WORK TO BE COMPLETED. Starting with the first line of the material, reproduce exactly each line up to and including the one that contains "bar along a", leaving out every picture.

..............................

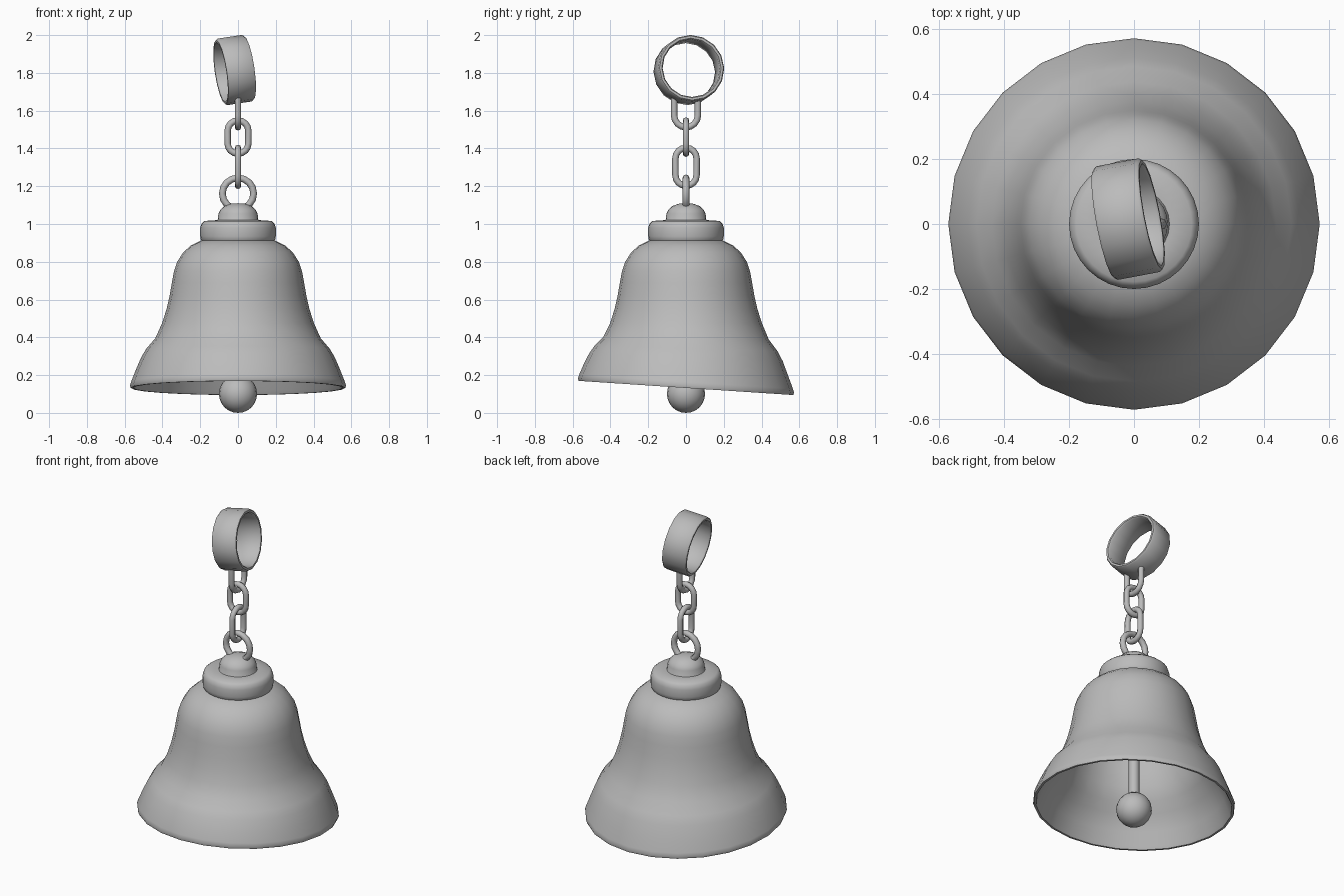
import bpy, bmesh, math
from mathutils import Vector

if "Cube" in bpy.data.objects:
    bpy.data.objects.remove(bpy.data.objects["Cube"])

metal = bpy.data.materials.new("grey metal")
metal.diffuse_color = (0.5, 0.5, 0.5, 1)
metal.use_nodes = True
metal.node_tree.nodes["Principled BSDF"].inputs["Base Color"].default_value = metal.diffuse_color


def finish(obj, angle=40):
    obj.data.materials.clear()
    obj.data.materials.append(metal)
    bpy.ops.object.select_all(action='DESELECT')
    obj.select_set(True)
    bpy.context.view_layer.objects.active = obj
    bpy.ops.object.shade_smooth_by_angle(angle=math.radians(angle))
    return obj


def lathe(name, profile, sides=24, closed=False, angle=40):
    """Revolve (radius, z) points around z; radius 0 makes a pole."""
    bm = bmesh.new()
    rings = []
    for r, z in profile:
        if r == 0:
            rings.append([bm.verts.new((0, 0, z))] * sides)
        else:
            rings.append([bm.verts.new((r * math.cos(2 * math.pi * i / sides),
                                        r * math.sin(2 * math.pi * i / sides), z))
                          for i in range(sides)])
    pairs = list(zip(rings, rings[1:]))
    if closed:
        pairs.append((rings[-1], rings[0]))
    for a, b in pairs:
        for i in range(sides):
            j = (i + 1) % sides
            corners = list(dict.fromkeys((a[i], a[j], b[j], b[i])))
            if len(corners) > 2:
                bm.faces.new(corners)
    bmesh.ops.recalc_face_normals(bm, faces=bm.faces)
    mesh = bpy.data.meshes.new(name)
    bm.to_mesh(mesh)
    bm.free()
    obj = bpy.data.objects.new(name, mesh)
    bpy.context.collection.objects.link(obj)
    return finish(obj, angle)


def tube(name, points, radius, cyclic=True):
    """Round bar along a path."""
    curve = bpy.data.curves.new(name, 'CURVE')
    curve.dimensions = '3D'
    curve.bevel_depth = radius
    curve.bevel_resolution = 2
    curve.use_fill_caps = True
    spline = curve.splines.new('POLY')
    spline.points.add(len(points) - 1)
    for p, co in zip(spline.points, points):
        p.co = (*co, 1)
    spline.use_cyclic_u = cyclic
    obj = bpy.data.objects.new(name, curve)
    bpy.context.collection.objects.link(obj)
    bpy.ops.object.select_all(action='DESELECT')
    obj.select_set(True)
    bpy.context.view_layer.objects.active = obj
    bpy.ops.object.convert(target='MESH')
    return finish(bpy.context.object, 60)


def link(name, bottom, top, half_width, radius, along_x, cyclic=True):
    """Oval chain link; an open one has only the lower bend."""
    r = half_width - radius
    low = bottom + radius + r
    high = top - radius - r if cyclic else top
    flat = [(r * math.cos(a), low + r * math.sin(a))
            for a in (math.pi + math.pi * k / 8 for k in range(9))]
    if cyclic:
        flat += [(r * math.cos(a), high + r * math.sin(a))
                 for a in (math.pi * k / 8 for k in range(9))]
    else:
        flat = [(-r, top)] + flat + [(r, top)]
    points = [(u, 0, z) if along_x else (0, u, z) for u, z in flat]
    return tube(name, points, radius, cyclic)


# Bell body: outer wall, rounded lip, inner wall
outer = [(0, 0.92), (0.19, 0.915), (0.25, 0.885), (0.29, 0.85), (0.322, 0.80),
         (0.339, 0.75), (0.350, 0.69), (0.362, 0.62), (0.378, 0.55), (0.402, 0.475),
         (0.438, 0.395), (0.485, 0.34), (0.512, 0.295), (0.54, 0.23),
         (0.566, 0.165), (0.572, 0.145), (0.568, 0.132)]
inner = [(0.555, 0.132), (0.545, 0.15), (0.515, 0.23), (0.465, 0.325), (0.415, 0.385),
         (0.38, 0.47), (0.355, 0.55), (0.327, 0.69), (0.30, 0.79), (0.24, 0.86),
         (0.18, 0.885), (0, 0.89)]
body = lathe("bell_body", outer + inner, 24, angle=60)
# The mouth slopes down towards the back
for v in body.data.vertices:
    weight = min(1, max(0, (0.45 - v.co.z) / 0.25))
    v.co.z -= 0.066 * v.co.y * weight

# Collar and cap on the crown
lathe("collar", [(0, 0.90), (0.188, 0.905), (0.197, 0.918), (0.2, 0.935), (0.2, 0.98),
                 (0.193, 1.003), (0.178, 1.016), (0.12, 1.02), (0, 1.02)], 32)
lathe("cap", [(0, 1.0), (0.115, 1.012), (0.106, 1.025), (0.104, 1.055), (0.094, 1.075),
              (0.072, 1.095), (0.04, 1.107), (0, 1.11)], 24, angle=60)

# Clapper
lathe("clapper_rod", [(0, 0.15), (0.031, 0.15), (0.031, 0.89), (0, 0.89)], 12)
lathe("clapper_ball", [(0, 0)] + [(0.101 * math.sin(math.pi * k / 12),
                                   0.101 - 0.101 * math.cos(math.pi * k / 12))
                                  for k in range(1, 12)] + [(0, 0.202)], 20)

# Hanging loop and chain
link("hanging_loop", 1.06, 1.262, 0.101, 0.018, True)
link("lower_link", 1.185, 1.42, 0.073, 0.017, False)
link("middle_link", 1.355, 1.565, 0.072, 0.017, True)
link("upper_link", 1.495, 1.668, 0.080, 0.017, False, cyclic=False)

# Tilted top ring: a flat band with softened edges
w, ro, ri = 0.075, 0.178, 0.154
band = lathe("top_ring", [(ri, -w + 0.008), (ri + 0.006, -w), (ro - 0.006, -w),
                          (ro, -w + 0.008), (ro, w - 0.008), (ro - 0.006, w),
                          (ri + 0.006, w), (ri, w - 0.008)], 16, closed=True)
band.rotation_euler = Vector((1, 0.19, 0.15)).to_track_quat('Z', 'Y').to_euler()
band.location = (-0.018, 0.015, 1.815)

..............................

SOLUTION FOR THIS PROBLEM.
import bpy, bmesh, math
from mathutils import Vector

if "Cube" in bpy.data.objects:
    bpy.data.objects.remove(bpy.data.objects["Cube"])

metal = bpy.data.materials.new("grey metal")
metal.diffuse_color = (0.5, 0.5, 0.5, 1)
metal.use_nodes = True
metal.node_tree.nodes["Principled BSDF"].inputs["Base Color"].default_value = metal.diffuse_color


def finish(obj, angle=40):
    obj.data.materials.clear()
    obj.data.materials.append(metal)
    bpy.ops.object.select_all(action='DESELECT')
    obj.select_set(True)
    bpy.context.view_layer.objects.active = obj
    bpy.ops.object.shade_smooth_by_angle(angle=math.radians(angle))
    return obj


def lathe(name, profile, sides=24, closed=False, angle=40):
    """Revolve (radius, z) points around z; radius 0 makes a pole."""
    bm = bmesh.new()
    rings = []
    for r, z in profile:
        if r == 0:
            rings.append([bm.verts.new((0, 0, z))] * sides)
        else:
            rings.append([bm.verts.new((r * math.cos(2 * math.pi * i / sides),
                                        r * math.sin(2 * math.pi * i / sides), z))
                          for i in range(sides)])
    pairs = list(zip(rings, rings[1:]))
    if closed:
        pairs.append((rings[-1], rings[0]))
    for a, b in pairs:
        for i in range(sides):
            j = (i + 1) % sides
            corners = list(dict.fromkeys((a[i], a[j], b[j], b[i])))
            if len(corners) > 2:
                bm.faces.new(corners)
    bmesh.ops.recalc_face_normals(bm, faces=bm.faces)
    mesh = bpy.data.meshes.new(name)
    bm.to_mesh(mesh)
    bm.free()
    obj = bpy.data.objects.new(name, mesh)
    bpy.context.collection.objects.link(obj)
    return finish(obj, angle)


def tube(name, points, radius, cyclic=True):
    """Round bar along a path."""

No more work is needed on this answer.